Indeed, museums and monuments are reinforcing their sanitary rules and making sure every protocol is followed. The front desk will politely ask you to clean your hands with disinfectant gel on your way in. On your way out, someone will be there to open the door for you in order to avoid people touching it. Going to the museum now is kind of like meeting a newborn baby when it comes to hygiene, but it’s worth it.
At the Castelo São Jorge, at the top of the capital, rain starts to pour. But the clouds couldn’t keep away the visitors. After climbing the stairway to what I hope will be heaven after all those steps, a group of French tourists see the security guard waiting to check our temperatures, and chuckles. “Man, I just finished climbing this huge hill, I’m sweating, I have no idea what my temperature is going to be” says one of the girls.
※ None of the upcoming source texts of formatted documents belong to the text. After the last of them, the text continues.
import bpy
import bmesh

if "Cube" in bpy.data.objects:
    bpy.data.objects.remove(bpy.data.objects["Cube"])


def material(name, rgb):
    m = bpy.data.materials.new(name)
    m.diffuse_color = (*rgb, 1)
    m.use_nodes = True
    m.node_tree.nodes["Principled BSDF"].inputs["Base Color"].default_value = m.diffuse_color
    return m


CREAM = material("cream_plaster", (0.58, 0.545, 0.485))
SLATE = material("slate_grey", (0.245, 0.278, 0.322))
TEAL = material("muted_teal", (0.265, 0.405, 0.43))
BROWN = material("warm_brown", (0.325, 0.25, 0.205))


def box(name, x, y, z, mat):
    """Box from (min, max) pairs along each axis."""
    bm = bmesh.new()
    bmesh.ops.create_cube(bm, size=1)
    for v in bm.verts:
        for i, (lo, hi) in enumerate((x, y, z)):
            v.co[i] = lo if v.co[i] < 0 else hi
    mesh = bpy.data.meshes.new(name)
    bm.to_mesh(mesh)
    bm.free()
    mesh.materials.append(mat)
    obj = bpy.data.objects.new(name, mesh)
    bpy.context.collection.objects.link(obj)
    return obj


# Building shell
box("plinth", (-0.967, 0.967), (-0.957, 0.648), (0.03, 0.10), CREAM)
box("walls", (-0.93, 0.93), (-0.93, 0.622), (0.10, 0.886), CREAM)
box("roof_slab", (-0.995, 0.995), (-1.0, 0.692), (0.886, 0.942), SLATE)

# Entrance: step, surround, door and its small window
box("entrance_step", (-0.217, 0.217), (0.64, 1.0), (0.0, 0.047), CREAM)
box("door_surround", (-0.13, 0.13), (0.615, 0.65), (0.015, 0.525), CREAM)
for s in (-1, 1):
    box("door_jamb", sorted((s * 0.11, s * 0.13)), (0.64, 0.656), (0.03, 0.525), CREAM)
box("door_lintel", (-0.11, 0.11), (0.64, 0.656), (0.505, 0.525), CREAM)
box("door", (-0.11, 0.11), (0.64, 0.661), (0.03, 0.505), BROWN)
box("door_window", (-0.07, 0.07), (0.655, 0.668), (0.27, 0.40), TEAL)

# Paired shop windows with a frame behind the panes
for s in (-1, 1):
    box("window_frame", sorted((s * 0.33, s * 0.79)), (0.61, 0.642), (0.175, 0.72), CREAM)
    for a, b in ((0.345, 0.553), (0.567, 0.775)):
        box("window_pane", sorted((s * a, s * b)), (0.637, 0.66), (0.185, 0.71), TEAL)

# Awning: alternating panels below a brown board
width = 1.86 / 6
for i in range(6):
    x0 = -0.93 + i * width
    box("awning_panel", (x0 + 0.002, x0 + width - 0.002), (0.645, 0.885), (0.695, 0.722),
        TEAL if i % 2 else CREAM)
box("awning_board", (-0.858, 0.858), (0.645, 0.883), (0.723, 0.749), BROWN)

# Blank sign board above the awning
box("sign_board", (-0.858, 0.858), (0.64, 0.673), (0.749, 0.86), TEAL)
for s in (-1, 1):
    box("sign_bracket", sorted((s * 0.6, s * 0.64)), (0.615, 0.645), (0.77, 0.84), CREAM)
She managed to pass the temperature check, but reminders of sanitary measures are everywhere. There are posters reminding people the safe distance to keep with others, to use disinfectant gel, and some parts of the castle are closed off. Guided tours are still available: for the archaeological site tours are available for up to 8 people per session, tours of the castle and theme tours can have up to 10 people per session and cost €2.50.
A group of six friends visiting the city decided not to take a tour guide, but just walk around and visit the beautiful site. Two of them are tourists, “the others already live here” Maria, from Brazil, tells me. Her friend who came all the way from Belgium says “it’s really nice to be out and to be able to visit the city, and the tickets were free so it’s great. It gives us something to do.” The others from their group have been living in the city for five years now “and they’ve never even been to the castle before!” Maria exclaims. I ask them what they think about museums and monuments re-opening, and whether or not they think it’s safe. “If stores like Zara can open, I don’t see why museums shouldn’t open too”, Maria points out.